RESPECT deeply regrets the untimely death of Robin Cook MP. Our sympathies and condolences go to his family and friends.
Robin Cook, who entered parliament in 1974, had a long reputation as an honest and principled politician on the left of the parliamentary party. From the beginning of his parliamentary career he was an opponent of nuclear weapons and believed Britain's armed forces should be turned into a true defence force.
When Labour was elected into government in 1997 Cook was appointed Foreign Secretary by Tony Blair, committing himself to an 'ethical foreign policy'. After Labour's re-election in 2001 Blair moved Cook, against his wishes, to Leader of the House. It was from this position in the Cabinet that he took the principled and brave decision to resign from the government in March 2003 because of his opposition to the impending Iraq war. It is for this principled stand that Cook will, rightly, be best remembered.
In his dramatic resignation speech to the House of Commons, he warned "Iraq probably has no weapons of mass destruction in the commonly understood sense of the term - namely a credible device capable of being delivered against a strategic city target." With his usual forensic debating ability he first savaged and then demolished the government's case for war.
Many who remained in the Labour Party over the last couple of years, since Blair took us into that bloody, illegal and immoral war, did so because Robin Cook remained a voice for sanity, reason and peace.
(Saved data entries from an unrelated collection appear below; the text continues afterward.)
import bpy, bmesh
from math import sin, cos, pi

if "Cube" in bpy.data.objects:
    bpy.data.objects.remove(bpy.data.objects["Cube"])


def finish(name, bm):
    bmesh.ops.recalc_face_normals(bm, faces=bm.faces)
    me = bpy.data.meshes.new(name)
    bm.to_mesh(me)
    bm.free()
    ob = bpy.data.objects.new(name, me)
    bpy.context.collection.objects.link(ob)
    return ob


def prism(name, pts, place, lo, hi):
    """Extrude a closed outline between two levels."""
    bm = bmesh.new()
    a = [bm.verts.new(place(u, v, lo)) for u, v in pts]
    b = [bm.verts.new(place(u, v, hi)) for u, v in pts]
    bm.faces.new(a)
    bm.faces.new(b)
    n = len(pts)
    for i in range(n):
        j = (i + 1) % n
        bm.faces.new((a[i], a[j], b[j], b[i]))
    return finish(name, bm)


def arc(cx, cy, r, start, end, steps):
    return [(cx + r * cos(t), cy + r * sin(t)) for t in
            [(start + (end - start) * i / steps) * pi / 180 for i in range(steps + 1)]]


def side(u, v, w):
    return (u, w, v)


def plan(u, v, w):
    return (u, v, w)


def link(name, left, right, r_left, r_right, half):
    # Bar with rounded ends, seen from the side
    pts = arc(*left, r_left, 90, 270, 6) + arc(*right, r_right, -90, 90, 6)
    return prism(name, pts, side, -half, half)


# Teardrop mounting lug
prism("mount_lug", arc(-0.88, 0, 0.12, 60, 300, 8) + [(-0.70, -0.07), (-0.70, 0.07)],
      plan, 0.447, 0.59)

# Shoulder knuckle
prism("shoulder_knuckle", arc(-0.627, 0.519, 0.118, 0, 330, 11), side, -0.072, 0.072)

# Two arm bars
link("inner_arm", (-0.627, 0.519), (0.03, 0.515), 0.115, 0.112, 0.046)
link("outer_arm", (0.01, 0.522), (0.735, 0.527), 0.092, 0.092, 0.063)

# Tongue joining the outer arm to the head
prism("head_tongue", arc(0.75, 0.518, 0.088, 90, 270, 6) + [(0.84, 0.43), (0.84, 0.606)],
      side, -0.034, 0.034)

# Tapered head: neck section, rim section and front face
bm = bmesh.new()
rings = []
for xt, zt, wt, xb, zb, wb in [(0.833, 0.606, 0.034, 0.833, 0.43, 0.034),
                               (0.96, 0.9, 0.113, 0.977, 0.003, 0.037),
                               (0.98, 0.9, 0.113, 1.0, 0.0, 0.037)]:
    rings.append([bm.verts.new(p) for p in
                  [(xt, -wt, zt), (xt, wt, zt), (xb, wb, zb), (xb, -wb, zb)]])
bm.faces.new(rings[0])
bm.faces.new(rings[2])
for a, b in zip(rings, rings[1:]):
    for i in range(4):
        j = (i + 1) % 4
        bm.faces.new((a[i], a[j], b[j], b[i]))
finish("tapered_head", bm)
They hoped that one day his views would begin to prevail in the Labour Party.
With Robin Cook's death, the labour and trade union movement and the anti-war movement have lost one of the most powerful and principled advocates of peace. He will be sorely missed.